Do you like sleep? Too bad, you’ll be getting up every few hours to let the puppy out unless you litter train him. Want to go on vacation to Barbados? You’d better find some one to watch Fido for a week. Enjoy your spare time? A lot of it will be spent training Rex and taking him on a 2-4 mile round trip walk. Puppies are a lot of work, if you don’t have the time to meet everyone of her needs then you had better not get her. But that’s okay, guinea pigs make fun pets too. Try that instead.
Do I have the money for a puppy?
There is no way around it, puppy’s cost money. That first year you are going to be dropping major bank on supplies, food, veterinary care, training and even replacements for destroyed household items. If you can not afford a dog then don’t get a dog. It is illegal, not to mention unethical, to get a dog and not care for him. If you can not meet Rover’s needs then he is better off without you. But hey, goldfish are cheap.
What breed is right for me?
Not all breeders are irresponsible, some do it out of love for the breed and a genuine love of animals. Look for a breeder who has done hereditary checks and who screens potential owners. Look at the price of the dog, a healthy dog from a reputable breeder is going to cost you a mint. But it’s worth it to know that you got a healthy pup. Look at the home of the breeder.
-Is it clean?
-Are there too many dogs there?
-Does the dame look friendly and healthy?
-Are the puppies eyes clean and bright?
-Is the puppies skin elastic?
-Are the puppies active and curious?
-Is the anus free of fecal matter?
-Are the yard and kennel odor free?
In 2009, The Royal Institute of Stockholm (led by Peter Savolainen) published an analysis of the mitochondrial DNA of 1,500 dogs scattered across the Old World.
A dog’s world is not our world. Despite popular belief, dogs are not furry, four legged children. They are a species completely separate from us. One of the biggest differences is language. As obvious as it sounds, dogs have no language, they have communication, but not language. As humans, we tend to take language for granted. With language, I can think about having dinner at my favorite restaurant. I may not be hungry at this moment, but I was able to anticipate a future need (hunger) and formulate a plan (where to eat). With language I can formulate abstract ideas about life, philosophy, or science. If I read the sentence “The pen is blue.” I have an idea of an object (the pen) and its basic characteristics (the colour blue, its basic pen-like shape, the ability to write stuff). With language I can live in the past, present or future. I can remember (without external stimulation) the time I went hang-gliding. I can feel the wind through my hair, and the freedom that comes from flying with the eagles, I can feel the chill of the atmosphere at 2,000 feet. Using language, I can communicate those sensations to you. With language, I can dream of the future. I can plan a trip to Brazil and imagine lying on their famous beaches, drinking fancy cocktails in fancier glasses. I have never before drank a cocktail on any beach, but because of language, I can get an idea of what it may be like. I can compare airline prices and find a decent hotel. With language it becomes easy. Without language, we could only live in the present.
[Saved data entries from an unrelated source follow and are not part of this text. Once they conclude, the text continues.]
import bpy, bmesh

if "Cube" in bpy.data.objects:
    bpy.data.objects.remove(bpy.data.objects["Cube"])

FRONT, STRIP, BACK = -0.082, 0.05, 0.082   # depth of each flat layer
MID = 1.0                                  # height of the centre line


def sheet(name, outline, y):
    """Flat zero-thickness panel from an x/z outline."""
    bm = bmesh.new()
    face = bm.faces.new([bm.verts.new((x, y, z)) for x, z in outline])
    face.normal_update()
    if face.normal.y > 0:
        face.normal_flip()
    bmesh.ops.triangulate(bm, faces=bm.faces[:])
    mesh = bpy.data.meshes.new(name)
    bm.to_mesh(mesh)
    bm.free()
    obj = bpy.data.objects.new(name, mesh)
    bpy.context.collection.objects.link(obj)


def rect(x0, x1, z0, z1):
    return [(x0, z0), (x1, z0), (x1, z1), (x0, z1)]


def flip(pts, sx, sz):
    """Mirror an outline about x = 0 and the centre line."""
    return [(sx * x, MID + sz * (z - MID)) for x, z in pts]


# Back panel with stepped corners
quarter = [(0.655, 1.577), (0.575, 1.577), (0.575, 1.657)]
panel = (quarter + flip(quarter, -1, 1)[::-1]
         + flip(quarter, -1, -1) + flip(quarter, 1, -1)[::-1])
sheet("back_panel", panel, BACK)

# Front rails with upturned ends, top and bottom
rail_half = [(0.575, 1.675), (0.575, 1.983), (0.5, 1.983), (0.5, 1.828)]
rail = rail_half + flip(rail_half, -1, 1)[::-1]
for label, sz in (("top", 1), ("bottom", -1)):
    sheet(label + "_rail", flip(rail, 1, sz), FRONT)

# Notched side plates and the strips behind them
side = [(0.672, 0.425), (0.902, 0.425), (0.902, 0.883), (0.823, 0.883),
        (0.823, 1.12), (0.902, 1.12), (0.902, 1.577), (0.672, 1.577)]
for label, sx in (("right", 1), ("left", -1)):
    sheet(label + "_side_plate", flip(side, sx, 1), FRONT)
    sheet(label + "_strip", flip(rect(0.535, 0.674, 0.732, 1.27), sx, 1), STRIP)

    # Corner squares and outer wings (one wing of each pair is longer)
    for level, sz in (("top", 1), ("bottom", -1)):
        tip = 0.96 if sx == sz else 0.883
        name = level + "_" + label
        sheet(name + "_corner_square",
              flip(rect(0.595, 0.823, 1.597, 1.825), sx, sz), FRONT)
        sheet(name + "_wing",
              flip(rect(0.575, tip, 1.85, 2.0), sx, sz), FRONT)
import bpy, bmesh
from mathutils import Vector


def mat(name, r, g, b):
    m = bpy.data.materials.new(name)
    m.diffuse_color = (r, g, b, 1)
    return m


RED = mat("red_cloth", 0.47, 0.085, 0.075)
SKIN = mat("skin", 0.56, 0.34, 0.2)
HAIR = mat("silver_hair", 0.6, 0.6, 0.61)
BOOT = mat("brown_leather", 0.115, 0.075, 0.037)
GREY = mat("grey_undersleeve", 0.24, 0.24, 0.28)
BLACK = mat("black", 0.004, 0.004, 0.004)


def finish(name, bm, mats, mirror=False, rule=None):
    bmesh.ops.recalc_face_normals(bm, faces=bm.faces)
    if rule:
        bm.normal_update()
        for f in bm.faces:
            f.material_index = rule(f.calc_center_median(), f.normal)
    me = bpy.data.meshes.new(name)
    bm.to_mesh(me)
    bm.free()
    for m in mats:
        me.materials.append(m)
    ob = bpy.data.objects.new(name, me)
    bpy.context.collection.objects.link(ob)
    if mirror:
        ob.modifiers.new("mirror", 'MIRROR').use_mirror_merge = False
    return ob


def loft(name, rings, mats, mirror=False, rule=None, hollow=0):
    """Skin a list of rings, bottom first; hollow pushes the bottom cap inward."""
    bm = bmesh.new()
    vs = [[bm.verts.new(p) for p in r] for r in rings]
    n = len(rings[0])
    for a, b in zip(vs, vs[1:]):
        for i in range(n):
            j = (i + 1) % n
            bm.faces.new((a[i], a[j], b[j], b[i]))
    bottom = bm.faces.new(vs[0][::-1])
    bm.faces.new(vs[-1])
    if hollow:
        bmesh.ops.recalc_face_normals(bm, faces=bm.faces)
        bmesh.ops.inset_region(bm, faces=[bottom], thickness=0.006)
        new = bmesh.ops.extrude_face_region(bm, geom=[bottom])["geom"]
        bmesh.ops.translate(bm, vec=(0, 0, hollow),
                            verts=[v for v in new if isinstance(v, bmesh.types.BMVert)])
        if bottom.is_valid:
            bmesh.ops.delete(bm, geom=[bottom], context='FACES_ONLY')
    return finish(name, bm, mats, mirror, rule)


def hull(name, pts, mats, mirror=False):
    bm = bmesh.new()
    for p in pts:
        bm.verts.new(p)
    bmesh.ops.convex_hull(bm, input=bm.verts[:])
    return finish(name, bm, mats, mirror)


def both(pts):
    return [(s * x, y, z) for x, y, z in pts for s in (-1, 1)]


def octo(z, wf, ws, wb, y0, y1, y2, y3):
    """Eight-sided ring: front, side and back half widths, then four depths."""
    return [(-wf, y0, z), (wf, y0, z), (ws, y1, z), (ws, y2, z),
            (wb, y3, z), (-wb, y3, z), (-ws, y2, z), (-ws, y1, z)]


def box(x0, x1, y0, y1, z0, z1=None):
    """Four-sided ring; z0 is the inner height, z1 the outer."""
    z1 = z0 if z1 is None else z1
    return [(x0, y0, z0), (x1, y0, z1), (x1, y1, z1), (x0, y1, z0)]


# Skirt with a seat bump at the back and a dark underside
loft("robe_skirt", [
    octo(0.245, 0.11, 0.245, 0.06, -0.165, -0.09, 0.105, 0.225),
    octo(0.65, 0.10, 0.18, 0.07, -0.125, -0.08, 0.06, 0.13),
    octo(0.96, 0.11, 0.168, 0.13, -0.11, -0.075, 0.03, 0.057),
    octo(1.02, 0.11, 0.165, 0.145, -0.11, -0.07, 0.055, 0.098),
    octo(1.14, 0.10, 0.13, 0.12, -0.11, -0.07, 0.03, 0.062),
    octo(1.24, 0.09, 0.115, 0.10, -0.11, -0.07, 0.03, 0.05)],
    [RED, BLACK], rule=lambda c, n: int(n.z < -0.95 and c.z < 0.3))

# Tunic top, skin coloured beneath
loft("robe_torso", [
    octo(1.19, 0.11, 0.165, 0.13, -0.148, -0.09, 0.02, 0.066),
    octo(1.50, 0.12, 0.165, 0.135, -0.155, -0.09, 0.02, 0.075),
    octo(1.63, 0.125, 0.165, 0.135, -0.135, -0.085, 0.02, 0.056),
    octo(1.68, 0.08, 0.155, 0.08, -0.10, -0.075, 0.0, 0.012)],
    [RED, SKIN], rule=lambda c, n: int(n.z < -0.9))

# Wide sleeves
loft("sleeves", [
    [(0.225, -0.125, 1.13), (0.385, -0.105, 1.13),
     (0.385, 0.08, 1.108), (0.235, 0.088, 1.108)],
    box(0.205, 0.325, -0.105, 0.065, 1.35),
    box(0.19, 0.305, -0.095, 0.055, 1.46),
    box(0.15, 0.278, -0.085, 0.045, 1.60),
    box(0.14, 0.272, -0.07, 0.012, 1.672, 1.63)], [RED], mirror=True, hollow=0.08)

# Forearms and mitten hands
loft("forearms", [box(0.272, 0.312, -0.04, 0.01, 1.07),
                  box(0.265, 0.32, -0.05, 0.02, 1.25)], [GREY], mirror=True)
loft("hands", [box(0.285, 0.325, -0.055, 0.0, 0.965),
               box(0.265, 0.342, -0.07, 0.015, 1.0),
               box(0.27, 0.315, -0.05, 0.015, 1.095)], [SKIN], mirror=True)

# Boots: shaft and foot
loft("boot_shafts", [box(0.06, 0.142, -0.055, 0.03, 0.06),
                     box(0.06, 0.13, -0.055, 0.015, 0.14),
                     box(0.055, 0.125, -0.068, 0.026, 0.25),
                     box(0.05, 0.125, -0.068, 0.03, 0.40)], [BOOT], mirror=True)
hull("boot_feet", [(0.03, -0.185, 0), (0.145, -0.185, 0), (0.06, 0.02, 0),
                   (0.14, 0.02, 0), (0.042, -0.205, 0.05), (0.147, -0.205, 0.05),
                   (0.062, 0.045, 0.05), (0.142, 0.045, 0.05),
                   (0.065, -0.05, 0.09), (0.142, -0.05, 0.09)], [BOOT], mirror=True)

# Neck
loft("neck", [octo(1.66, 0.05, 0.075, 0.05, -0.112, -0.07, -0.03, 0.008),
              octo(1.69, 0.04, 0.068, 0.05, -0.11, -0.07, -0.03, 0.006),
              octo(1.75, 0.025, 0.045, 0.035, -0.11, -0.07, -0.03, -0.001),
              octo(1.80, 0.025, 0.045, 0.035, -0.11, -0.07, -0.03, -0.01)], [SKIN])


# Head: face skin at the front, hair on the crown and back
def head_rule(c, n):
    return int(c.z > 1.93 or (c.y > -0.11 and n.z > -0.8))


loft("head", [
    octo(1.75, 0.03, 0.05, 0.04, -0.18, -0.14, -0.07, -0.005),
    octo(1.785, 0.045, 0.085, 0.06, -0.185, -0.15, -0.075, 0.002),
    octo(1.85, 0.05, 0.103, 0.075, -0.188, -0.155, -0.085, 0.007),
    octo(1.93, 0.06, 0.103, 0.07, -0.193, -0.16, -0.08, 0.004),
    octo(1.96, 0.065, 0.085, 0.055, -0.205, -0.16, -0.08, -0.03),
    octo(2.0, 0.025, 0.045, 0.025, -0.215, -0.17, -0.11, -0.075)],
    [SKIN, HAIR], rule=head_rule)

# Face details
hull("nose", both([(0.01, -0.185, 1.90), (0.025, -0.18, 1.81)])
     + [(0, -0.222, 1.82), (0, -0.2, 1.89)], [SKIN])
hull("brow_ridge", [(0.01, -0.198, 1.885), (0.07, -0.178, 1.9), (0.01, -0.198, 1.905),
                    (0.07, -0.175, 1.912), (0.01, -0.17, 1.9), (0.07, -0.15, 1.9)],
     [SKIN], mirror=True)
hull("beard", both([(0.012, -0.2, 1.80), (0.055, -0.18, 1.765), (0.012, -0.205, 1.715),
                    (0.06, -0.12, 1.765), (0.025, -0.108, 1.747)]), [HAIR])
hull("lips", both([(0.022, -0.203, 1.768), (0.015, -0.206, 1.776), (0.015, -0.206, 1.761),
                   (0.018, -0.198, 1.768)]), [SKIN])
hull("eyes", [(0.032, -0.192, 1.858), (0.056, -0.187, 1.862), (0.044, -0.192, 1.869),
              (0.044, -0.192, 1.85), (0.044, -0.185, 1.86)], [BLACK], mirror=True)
Lay people have acknowledged for hundreds of years that animals have consciousness. We see it when a dog or cat is trying to figure out a new stimulus. We see it when they dream. When a dog sleeps, he may rapidly move his paws, he may whimper, you see his eyes rapidly moving back and forth and we can see that he is in the deep stages of REM. We know that he is dreaming, but we may not know what he is dreaming about. The very fact that he is dreaming proves his sentience. If you have no consciousness, then you can’t dream.
Over the last hundred years or so, science has begun catching up to what most people already knew. Animals are sentient beings. It seems absurd to the average dog owner, but scientists are uncomfortable with the idea of consciousness in animals. If an animal is aware of his surroundings and can feel pain, then blinding him with cosmetics in test studies suddenly seems more cruel. Accepting that animals are conscious beings went against previously held beliefs and conventional wisdom at the time. Realizing that animals are conscious beings meant developing and testing new theories. However, science is now accepting the fact that animals have feelings. According to Dr Jaak Panskepp, a neuroscientist at Washington State University, animals are capable of these core emotions;
1 December 2009 was a big day for European animals!